Losing our teeth is natural back when we were children, but there are also times when we lose a tooth or have it removed as an adult for one reason or the other. Elderly people are prone to dentures due to periodontal disease which often lead to tooth loss.

Whatever the reason may be for loosing permanent teeth, that would not seem to be a cause for concern especially when a new drug that regrows a tooth is now ready for testing.

The drug was produced by a team of Japanese researchers, led by Katsu Takahashi, head of dentistry and oral surgery at Kitano Hospital. How the drug works is that it renders the uterine sensitization-associated gene-1 (USAG-1) protein ineffective which suppresses tooth growth. Preventing USAG-1 from mingling with other proteins allows bone growth, which means the literal regrowing of a tooth.

Takahashi has been working on this research since 2005, working on years of related research to finally come up with the actual drug for testing.

Human trials will commence in September, while the drug has already been found to be successful when used on ferrets and mice with no significant side effects. Again, we are taking into consideration the appeal that “humans are not animal test subjects,” but the team is confident it will work smoothly on humans as it did the rodents. They backed this claim by explaining that there is 97% similarity in how USAG-1 protein functions across humans and other species.


The upcoming clinical trials will see adult participants who are missing at least one molar, but there is already a plan for a secondary trial targeting children under the age range of two to seven. When it comes to the children, the requirement is at least a set of four missing teeth due to congenital teeth deficiency.

Finally, there will be trial conducted also for older adults who are missing one to five permanent teeth due to environmental factors.

Takahashi and his fellow researchers are already looking forward to the said trial with confidence and enthusiasm, optimistically claiming that the product should be ready for public daily use come the year 2030.

If this really does become a success and is perfected by 2030, it’s interesting that regrowing of teeth can also be possible with humans with the aid of the drug compared to some animals who naturally regrow their teeth.

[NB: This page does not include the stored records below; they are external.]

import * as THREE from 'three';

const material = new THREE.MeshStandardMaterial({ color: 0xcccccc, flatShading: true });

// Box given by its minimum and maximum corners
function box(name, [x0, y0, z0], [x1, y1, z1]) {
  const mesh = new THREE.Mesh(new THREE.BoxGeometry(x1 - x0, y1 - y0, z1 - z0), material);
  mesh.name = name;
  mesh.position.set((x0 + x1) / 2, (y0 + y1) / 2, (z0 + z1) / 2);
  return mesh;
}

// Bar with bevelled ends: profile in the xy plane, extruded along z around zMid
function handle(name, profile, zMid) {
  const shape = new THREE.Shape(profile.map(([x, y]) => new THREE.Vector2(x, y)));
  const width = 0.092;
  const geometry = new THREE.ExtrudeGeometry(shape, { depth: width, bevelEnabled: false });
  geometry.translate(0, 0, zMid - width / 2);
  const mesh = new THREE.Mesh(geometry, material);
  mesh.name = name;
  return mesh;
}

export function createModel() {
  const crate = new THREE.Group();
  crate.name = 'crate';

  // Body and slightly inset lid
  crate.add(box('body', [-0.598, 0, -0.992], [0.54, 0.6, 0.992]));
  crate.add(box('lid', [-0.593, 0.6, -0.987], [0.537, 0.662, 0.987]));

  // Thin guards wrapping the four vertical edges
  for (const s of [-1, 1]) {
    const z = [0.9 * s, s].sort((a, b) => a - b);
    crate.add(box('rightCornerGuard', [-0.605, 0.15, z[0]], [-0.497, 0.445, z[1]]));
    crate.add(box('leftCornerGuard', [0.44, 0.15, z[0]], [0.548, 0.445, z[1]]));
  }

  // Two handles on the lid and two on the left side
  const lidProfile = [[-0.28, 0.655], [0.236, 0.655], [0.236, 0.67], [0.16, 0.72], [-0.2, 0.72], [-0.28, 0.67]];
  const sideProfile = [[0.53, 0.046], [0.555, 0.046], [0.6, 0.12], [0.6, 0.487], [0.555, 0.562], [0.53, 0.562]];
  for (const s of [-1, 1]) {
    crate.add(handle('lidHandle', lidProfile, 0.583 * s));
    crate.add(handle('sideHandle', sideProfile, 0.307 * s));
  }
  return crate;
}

Let’s keep in mind, though, that the approval of the drug and the possibility of it becoming available to the public one day is not an excuse to not care for our teeth and to eat sweets as much as we can.

Leave a comment

Your email address will not be published. Required fields are marked *